Task objective =
Only lines that contain the string "Vector" should be returned from the material below.

___ Entries supplied ___

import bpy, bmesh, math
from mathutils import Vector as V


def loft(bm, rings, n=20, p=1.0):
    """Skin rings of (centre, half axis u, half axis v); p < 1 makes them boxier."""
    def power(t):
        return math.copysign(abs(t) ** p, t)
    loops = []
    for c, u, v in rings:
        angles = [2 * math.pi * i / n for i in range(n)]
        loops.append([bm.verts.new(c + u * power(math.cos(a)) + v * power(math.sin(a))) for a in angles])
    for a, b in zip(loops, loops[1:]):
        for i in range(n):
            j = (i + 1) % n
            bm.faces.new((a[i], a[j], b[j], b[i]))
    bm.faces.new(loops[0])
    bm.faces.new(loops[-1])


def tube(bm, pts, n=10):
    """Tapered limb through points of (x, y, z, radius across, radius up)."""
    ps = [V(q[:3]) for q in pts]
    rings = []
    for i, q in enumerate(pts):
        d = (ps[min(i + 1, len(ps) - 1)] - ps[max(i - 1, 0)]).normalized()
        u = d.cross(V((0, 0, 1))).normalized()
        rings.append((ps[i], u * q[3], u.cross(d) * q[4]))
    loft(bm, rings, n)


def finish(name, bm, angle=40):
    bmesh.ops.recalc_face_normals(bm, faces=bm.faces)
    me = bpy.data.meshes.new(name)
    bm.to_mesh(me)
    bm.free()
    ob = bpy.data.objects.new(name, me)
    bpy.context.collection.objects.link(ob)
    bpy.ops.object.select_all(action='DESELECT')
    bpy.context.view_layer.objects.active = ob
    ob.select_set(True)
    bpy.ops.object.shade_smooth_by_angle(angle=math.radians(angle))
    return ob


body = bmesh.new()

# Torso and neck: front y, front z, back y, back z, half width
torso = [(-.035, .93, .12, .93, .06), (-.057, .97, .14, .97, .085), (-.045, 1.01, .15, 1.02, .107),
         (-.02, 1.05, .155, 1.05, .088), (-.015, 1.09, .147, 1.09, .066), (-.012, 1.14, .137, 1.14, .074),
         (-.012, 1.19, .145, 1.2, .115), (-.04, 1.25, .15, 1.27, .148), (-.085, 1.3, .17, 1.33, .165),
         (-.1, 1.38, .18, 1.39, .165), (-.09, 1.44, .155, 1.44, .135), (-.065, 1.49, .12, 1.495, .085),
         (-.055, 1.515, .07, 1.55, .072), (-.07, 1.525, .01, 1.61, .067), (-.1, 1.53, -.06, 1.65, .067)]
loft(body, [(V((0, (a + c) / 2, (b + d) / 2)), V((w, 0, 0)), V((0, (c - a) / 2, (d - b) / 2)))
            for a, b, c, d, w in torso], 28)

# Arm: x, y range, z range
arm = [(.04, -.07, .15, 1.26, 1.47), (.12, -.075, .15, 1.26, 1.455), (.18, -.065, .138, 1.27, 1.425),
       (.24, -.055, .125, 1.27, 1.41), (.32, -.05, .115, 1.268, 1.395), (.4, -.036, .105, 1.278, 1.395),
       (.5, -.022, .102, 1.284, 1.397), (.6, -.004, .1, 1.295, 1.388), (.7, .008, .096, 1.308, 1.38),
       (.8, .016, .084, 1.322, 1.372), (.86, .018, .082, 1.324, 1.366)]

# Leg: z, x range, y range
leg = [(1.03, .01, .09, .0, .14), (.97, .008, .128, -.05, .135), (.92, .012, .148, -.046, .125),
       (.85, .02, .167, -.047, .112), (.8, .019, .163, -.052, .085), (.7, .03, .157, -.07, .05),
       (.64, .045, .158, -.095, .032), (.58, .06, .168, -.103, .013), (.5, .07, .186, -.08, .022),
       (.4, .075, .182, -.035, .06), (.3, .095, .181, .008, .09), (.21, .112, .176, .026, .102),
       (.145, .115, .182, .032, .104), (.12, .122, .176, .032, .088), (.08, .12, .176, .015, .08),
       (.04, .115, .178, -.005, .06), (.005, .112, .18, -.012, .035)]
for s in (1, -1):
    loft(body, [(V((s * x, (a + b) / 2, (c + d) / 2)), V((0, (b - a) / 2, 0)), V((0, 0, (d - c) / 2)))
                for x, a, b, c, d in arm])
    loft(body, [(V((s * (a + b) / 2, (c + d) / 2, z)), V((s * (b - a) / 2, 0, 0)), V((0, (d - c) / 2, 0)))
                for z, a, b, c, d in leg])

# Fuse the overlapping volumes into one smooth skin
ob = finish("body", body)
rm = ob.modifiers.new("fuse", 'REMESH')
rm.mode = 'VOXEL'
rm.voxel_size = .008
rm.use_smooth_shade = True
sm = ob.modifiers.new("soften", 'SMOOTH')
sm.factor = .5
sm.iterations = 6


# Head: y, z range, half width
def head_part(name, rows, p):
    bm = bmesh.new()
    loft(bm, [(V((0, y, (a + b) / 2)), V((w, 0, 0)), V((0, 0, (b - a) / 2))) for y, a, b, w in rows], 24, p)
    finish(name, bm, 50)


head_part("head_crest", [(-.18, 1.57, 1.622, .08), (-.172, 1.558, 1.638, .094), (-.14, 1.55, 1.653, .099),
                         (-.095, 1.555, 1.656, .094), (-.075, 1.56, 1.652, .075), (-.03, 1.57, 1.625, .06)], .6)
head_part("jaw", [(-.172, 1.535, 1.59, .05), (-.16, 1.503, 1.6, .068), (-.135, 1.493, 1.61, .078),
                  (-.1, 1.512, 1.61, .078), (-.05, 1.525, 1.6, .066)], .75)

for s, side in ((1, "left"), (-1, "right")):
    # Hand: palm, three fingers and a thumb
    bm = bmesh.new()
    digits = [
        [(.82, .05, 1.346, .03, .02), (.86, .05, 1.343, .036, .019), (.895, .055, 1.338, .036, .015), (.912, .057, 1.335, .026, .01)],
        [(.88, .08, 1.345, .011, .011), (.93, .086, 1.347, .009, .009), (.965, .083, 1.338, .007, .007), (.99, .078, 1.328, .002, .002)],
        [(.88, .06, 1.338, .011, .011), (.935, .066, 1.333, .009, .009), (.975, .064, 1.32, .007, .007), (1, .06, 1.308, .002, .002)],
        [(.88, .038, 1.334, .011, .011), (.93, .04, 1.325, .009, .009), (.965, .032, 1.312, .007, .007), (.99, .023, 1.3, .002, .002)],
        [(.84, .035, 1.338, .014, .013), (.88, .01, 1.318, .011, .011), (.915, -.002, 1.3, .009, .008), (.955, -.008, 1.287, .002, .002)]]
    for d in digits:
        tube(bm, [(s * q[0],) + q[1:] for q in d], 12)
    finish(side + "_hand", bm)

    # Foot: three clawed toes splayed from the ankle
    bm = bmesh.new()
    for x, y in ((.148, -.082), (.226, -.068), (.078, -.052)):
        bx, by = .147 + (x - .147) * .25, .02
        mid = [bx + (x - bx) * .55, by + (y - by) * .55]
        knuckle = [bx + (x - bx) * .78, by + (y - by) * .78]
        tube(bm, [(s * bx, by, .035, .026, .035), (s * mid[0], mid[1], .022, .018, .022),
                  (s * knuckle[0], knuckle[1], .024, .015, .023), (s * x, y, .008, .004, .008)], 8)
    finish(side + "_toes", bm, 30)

___
___ Entries supplied ___

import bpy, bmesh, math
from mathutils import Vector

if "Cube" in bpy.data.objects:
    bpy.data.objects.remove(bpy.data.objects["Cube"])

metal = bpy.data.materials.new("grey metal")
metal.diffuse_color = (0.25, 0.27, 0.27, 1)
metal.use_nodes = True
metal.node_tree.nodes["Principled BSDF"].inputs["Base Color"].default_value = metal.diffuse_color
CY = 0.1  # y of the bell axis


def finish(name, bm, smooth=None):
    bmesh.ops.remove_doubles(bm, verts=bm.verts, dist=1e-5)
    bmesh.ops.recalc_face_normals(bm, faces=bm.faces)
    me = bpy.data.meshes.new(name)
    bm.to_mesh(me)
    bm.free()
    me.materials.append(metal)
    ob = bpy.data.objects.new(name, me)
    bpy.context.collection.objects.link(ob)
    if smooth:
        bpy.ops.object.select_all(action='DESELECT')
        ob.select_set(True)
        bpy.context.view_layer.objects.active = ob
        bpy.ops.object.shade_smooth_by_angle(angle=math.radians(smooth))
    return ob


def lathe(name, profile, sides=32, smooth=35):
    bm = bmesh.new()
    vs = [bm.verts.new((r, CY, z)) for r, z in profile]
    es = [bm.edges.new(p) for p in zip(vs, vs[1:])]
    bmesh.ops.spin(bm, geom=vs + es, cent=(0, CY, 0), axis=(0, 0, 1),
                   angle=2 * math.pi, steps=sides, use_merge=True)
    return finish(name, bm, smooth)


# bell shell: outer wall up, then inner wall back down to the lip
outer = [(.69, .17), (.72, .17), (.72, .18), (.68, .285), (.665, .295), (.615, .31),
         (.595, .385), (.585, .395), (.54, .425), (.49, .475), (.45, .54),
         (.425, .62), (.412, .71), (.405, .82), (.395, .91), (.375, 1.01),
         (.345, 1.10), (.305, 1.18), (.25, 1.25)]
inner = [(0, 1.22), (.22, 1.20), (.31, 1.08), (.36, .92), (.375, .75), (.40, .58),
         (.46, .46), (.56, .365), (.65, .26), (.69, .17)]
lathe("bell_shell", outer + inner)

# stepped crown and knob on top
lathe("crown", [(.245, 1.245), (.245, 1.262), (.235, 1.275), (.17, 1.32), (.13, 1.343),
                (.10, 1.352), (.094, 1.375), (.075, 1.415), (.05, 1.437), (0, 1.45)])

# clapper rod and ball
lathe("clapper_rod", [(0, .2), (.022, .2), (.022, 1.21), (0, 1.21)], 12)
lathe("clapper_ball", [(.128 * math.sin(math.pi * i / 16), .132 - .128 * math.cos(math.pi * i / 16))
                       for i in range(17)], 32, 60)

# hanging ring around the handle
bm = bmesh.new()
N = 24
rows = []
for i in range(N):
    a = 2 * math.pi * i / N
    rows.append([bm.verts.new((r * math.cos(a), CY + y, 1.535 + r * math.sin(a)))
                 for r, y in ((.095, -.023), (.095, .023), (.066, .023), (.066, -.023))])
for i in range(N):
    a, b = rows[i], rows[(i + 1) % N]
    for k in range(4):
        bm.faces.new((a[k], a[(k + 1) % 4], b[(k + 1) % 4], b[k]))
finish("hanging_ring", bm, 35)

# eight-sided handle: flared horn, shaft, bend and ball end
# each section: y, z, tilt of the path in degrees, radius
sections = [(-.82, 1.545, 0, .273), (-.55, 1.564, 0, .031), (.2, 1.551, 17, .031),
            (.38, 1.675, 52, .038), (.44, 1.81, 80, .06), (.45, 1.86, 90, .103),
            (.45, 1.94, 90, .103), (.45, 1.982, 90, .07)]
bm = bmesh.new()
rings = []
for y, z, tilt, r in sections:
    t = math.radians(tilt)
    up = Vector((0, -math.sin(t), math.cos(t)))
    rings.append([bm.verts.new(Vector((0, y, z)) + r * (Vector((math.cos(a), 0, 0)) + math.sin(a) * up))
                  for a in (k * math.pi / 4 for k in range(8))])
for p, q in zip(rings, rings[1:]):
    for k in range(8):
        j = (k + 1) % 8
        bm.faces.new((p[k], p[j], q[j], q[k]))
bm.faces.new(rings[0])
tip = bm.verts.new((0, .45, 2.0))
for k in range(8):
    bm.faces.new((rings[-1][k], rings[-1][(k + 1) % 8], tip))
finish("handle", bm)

___

Solution for this task =
from mathutils import Vector as V
from mathutils import Vector
    up = Vector((0, -math.sin(t), math.cos(t)))
    rings.append([bm.verts.new(Vector((0, y, z)) + r * (Vector((math.cos(a), 0, 0)) + math.sin(a) * up))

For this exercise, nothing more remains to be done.